▶ _ASSIGNMENT_
Output only the lines below from the one containing "for k in range(steps" to the one containing "bm = bmesh.new()", exactly as written, both ends kept.

▶ _SUPPLIED MATERIAL_

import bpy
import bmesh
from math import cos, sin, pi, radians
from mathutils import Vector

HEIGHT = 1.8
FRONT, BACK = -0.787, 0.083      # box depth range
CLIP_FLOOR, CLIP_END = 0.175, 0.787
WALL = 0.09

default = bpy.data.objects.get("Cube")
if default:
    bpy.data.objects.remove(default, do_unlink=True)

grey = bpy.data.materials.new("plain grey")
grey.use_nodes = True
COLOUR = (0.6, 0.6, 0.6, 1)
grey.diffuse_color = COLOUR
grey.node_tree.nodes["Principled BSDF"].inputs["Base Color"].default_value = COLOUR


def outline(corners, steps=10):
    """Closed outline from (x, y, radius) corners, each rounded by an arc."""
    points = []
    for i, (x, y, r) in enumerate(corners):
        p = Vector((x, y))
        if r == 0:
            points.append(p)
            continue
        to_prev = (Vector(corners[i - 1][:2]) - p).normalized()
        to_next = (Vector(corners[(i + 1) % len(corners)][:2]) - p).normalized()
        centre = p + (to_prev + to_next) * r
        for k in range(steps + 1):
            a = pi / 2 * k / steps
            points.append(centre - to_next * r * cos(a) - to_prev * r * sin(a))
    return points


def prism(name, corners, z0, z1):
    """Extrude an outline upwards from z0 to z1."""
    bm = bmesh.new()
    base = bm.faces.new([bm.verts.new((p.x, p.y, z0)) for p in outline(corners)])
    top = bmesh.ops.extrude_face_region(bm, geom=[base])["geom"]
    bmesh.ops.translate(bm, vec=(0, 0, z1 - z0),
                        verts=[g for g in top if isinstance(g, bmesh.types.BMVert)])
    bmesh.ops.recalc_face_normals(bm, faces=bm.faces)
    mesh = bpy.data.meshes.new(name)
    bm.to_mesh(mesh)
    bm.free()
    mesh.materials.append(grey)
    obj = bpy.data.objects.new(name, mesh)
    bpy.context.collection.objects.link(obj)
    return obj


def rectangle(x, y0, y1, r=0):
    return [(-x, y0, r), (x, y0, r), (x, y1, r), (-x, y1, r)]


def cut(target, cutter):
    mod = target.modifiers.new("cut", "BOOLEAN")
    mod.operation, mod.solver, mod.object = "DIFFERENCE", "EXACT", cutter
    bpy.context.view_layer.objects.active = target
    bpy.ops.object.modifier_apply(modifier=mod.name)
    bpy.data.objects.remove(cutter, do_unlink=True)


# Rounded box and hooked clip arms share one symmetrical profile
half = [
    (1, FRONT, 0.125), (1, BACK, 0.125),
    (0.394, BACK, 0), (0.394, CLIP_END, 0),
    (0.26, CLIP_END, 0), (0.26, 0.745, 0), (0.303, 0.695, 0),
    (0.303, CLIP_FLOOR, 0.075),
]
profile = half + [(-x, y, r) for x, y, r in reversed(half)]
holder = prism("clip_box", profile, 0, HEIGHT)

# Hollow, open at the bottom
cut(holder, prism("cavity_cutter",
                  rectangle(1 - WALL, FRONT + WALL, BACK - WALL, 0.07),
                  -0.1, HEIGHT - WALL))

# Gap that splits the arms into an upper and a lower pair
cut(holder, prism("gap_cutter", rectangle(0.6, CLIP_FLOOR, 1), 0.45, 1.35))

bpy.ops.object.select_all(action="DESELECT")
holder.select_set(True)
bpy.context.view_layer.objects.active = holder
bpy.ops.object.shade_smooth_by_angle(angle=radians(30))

▶ _EXPECTED ANSWER_
        for k in range(steps + 1):
            a = pi / 2 * k / steps
            points.append(centre - to_next * r * cos(a) - to_prev * r * sin(a))
    return points


def prism(name, corners, z0, z1):
    """Extrude an outline upwards from z0 to z1."""
    bm = bmesh.new()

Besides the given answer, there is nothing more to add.